[Opening Record excerpts section]
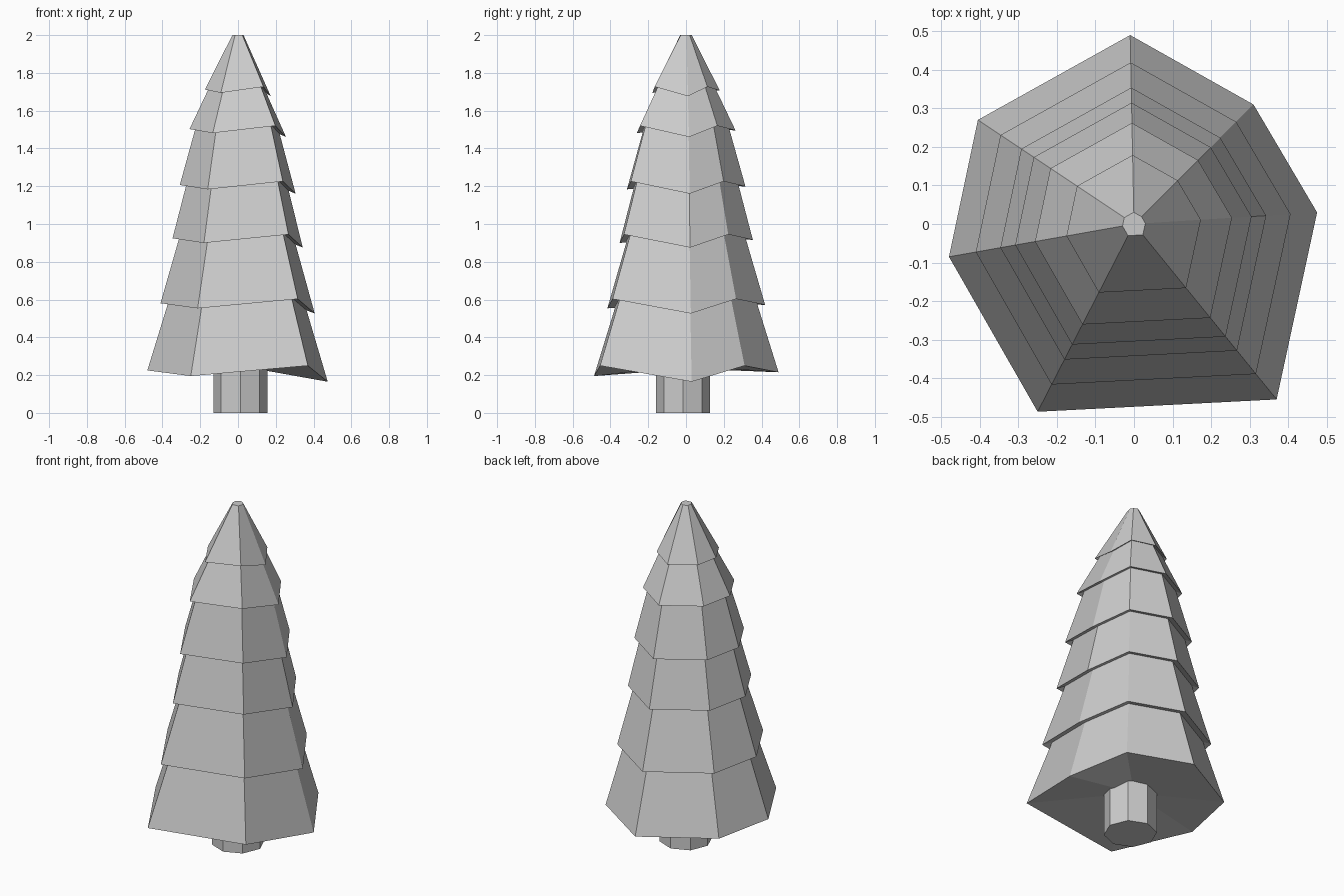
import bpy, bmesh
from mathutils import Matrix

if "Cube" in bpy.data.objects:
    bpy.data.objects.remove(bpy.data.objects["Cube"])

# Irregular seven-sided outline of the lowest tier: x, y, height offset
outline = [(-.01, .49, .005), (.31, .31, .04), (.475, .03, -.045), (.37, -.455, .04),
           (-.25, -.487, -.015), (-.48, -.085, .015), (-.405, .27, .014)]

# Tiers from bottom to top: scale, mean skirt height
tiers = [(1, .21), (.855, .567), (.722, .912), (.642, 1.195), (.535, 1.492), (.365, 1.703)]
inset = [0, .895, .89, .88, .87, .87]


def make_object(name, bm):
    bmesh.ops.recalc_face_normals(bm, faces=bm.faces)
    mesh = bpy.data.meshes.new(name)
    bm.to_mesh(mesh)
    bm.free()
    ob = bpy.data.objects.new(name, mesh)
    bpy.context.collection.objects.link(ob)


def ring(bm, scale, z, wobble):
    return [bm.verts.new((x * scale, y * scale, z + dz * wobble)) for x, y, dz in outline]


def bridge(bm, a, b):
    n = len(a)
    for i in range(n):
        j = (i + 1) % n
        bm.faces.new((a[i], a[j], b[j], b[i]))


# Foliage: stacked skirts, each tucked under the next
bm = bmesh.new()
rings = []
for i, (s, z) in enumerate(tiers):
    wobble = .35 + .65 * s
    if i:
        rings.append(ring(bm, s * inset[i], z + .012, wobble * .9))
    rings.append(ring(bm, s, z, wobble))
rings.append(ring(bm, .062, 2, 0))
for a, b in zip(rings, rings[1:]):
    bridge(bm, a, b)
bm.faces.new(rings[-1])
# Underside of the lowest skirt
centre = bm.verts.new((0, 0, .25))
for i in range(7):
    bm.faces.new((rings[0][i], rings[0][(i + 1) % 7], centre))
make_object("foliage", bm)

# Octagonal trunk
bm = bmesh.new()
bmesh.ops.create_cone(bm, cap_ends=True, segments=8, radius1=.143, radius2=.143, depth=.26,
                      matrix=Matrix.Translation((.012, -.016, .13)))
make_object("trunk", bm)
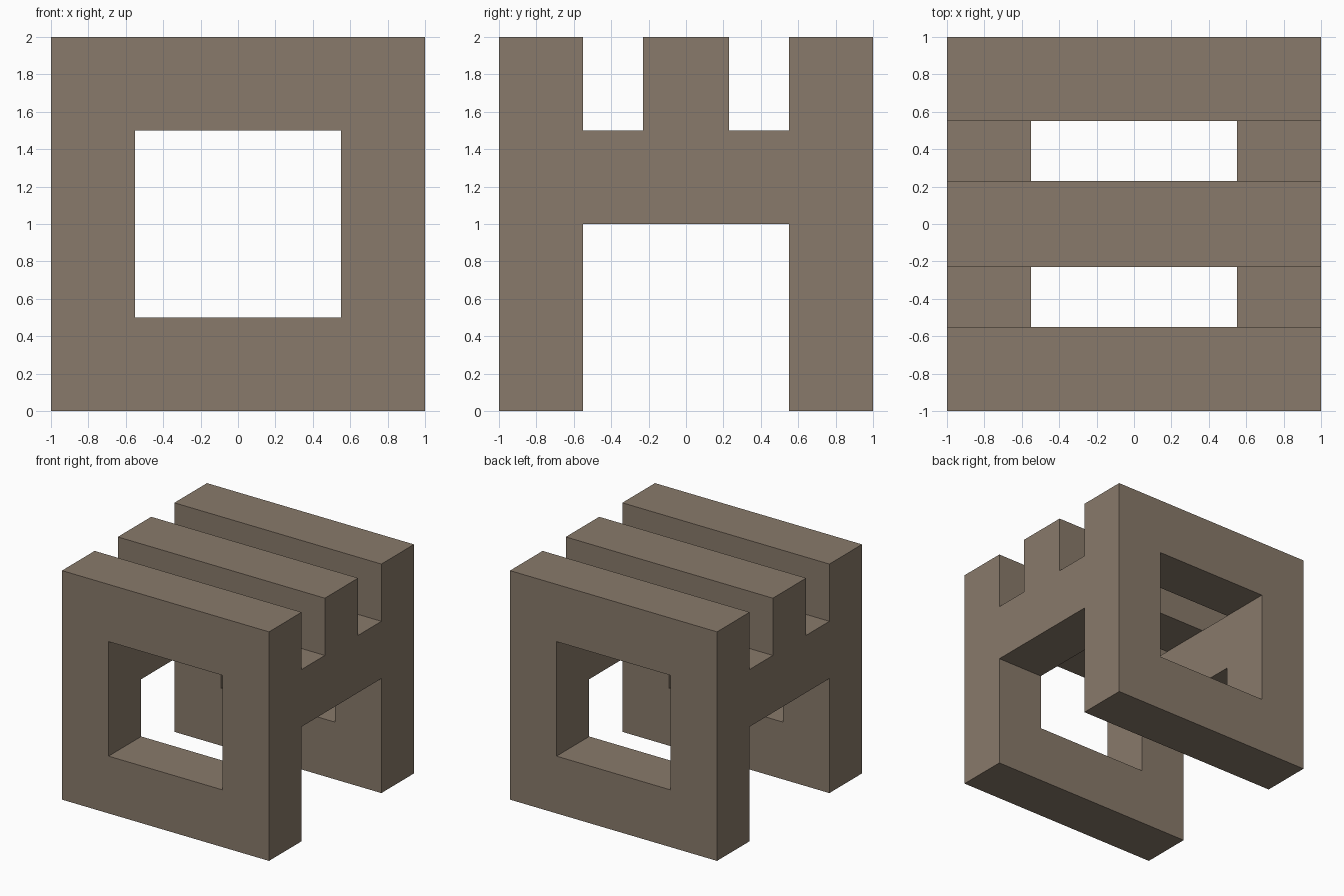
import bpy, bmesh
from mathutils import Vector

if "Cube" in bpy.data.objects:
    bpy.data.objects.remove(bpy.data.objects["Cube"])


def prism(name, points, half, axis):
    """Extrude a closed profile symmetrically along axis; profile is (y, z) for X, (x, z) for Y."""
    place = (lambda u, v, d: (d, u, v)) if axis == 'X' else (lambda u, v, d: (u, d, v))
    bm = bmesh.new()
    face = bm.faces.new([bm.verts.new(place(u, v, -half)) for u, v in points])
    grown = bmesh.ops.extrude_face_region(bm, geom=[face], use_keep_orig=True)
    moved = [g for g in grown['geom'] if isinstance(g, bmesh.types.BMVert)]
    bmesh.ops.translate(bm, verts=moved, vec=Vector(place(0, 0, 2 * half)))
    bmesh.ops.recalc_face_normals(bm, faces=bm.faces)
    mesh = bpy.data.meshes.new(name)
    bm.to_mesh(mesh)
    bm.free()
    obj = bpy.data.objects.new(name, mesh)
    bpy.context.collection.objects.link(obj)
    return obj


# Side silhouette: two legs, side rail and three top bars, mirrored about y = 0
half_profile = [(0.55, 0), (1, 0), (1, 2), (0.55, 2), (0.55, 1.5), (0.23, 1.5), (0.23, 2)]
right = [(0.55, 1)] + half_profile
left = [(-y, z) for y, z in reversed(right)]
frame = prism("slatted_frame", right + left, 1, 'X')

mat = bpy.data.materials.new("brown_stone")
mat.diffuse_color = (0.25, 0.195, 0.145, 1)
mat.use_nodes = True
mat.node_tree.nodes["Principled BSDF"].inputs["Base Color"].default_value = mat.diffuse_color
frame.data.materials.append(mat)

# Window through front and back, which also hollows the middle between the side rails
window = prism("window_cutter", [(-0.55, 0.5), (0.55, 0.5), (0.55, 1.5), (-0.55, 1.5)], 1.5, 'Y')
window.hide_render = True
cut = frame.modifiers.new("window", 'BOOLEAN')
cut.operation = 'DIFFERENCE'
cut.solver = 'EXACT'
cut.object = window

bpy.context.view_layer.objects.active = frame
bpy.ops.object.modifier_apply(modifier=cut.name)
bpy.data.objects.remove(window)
[Closing Record excerpts section]
[Opening Record excerpts section]
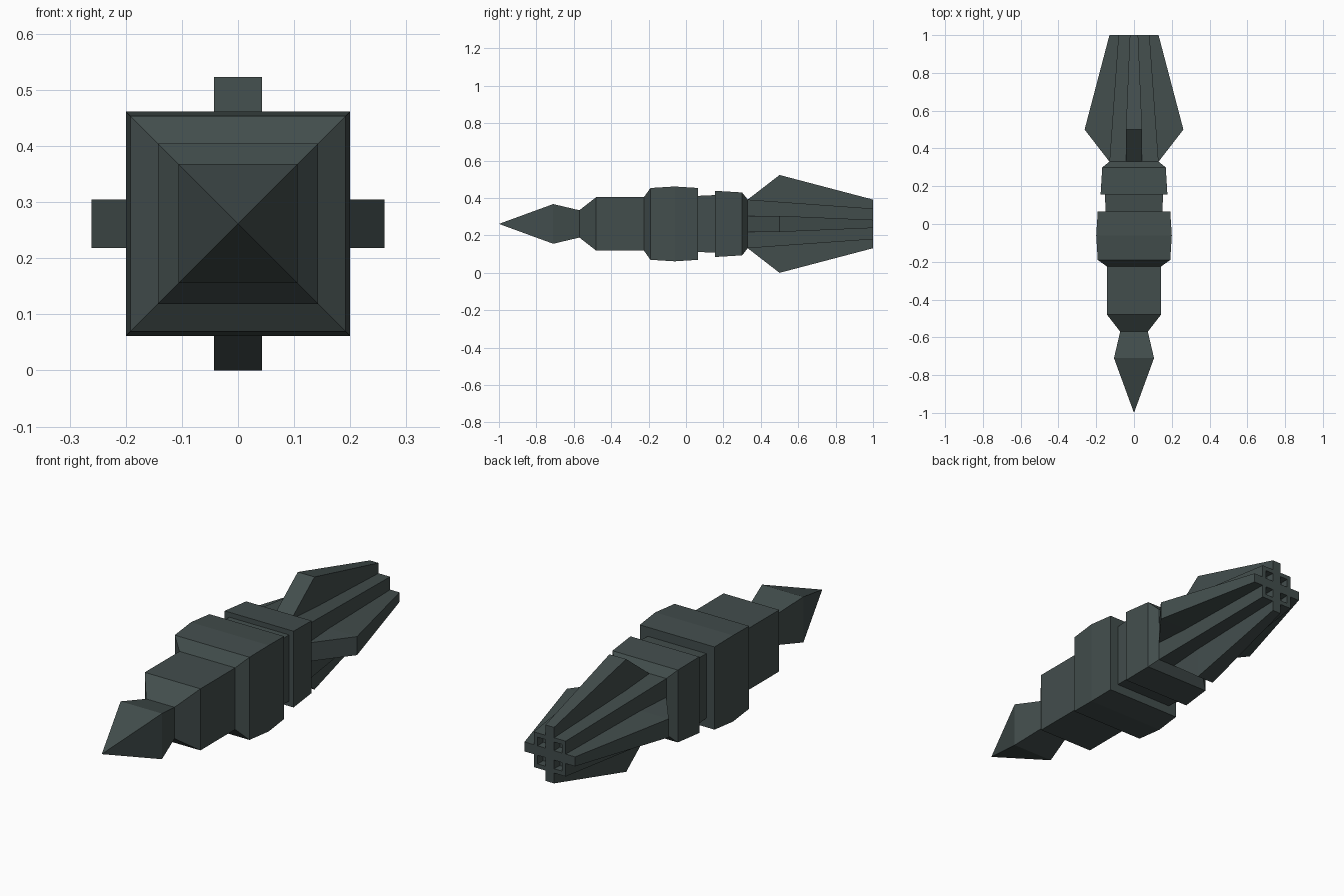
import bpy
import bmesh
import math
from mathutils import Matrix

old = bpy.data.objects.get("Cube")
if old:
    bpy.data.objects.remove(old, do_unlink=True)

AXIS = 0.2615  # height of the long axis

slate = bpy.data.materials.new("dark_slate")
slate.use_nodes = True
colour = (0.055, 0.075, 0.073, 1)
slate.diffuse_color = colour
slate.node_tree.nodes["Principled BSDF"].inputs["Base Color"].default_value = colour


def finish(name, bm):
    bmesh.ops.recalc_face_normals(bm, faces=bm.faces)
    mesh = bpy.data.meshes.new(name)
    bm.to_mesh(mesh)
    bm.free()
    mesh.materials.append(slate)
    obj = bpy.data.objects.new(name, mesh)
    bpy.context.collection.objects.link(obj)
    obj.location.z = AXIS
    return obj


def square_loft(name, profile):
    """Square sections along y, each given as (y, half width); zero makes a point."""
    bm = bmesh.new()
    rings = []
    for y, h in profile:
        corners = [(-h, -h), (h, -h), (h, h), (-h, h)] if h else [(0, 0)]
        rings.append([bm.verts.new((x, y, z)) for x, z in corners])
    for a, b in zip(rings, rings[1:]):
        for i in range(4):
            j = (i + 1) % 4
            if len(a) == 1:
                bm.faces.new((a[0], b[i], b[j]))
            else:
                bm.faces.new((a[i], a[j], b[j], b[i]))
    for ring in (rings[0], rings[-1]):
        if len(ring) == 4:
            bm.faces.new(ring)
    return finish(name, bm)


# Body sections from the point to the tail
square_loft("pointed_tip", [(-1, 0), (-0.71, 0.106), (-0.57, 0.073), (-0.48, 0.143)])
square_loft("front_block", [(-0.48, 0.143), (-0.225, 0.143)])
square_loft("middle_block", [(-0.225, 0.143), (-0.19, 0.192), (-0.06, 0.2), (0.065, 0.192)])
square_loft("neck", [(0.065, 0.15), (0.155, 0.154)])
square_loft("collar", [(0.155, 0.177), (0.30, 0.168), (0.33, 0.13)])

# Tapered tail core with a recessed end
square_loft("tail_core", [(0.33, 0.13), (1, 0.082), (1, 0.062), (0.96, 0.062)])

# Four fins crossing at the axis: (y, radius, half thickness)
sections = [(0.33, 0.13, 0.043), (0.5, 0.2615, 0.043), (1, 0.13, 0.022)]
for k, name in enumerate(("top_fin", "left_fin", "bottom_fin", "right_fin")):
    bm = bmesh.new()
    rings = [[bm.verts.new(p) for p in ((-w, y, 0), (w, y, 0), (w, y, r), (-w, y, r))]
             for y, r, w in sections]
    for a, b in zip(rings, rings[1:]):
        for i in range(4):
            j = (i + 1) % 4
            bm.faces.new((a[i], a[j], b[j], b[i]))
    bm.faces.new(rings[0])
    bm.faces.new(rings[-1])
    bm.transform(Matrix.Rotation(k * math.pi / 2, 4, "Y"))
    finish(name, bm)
[Closing Record excerpts section]
* Activity: Could you reproduce, exactly, every line above from the line with "0.15), (0.155, 0.154)])" to the line with "(1, 0.13, 0.022)]", and no other line? Both ends count.

* Answer box:
square_loft("neck", [(0.065, 0.15), (0.155, 0.154)])
square_loft("collar", [(0.155, 0.177), (0.30, 0.168), (0.33, 0.13)])

# Tapered tail core with a recessed end
square_loft("tail_core", [(0.33, 0.13), (1, 0.082), (1, 0.062), (0.96, 0.062)])

# Four fins crossing at the axis: (y, radius, half thickness)
sections = [(0.33, 0.13, 0.043), (0.5, 0.2615, 0.043), (1, 0.13, 0.022)]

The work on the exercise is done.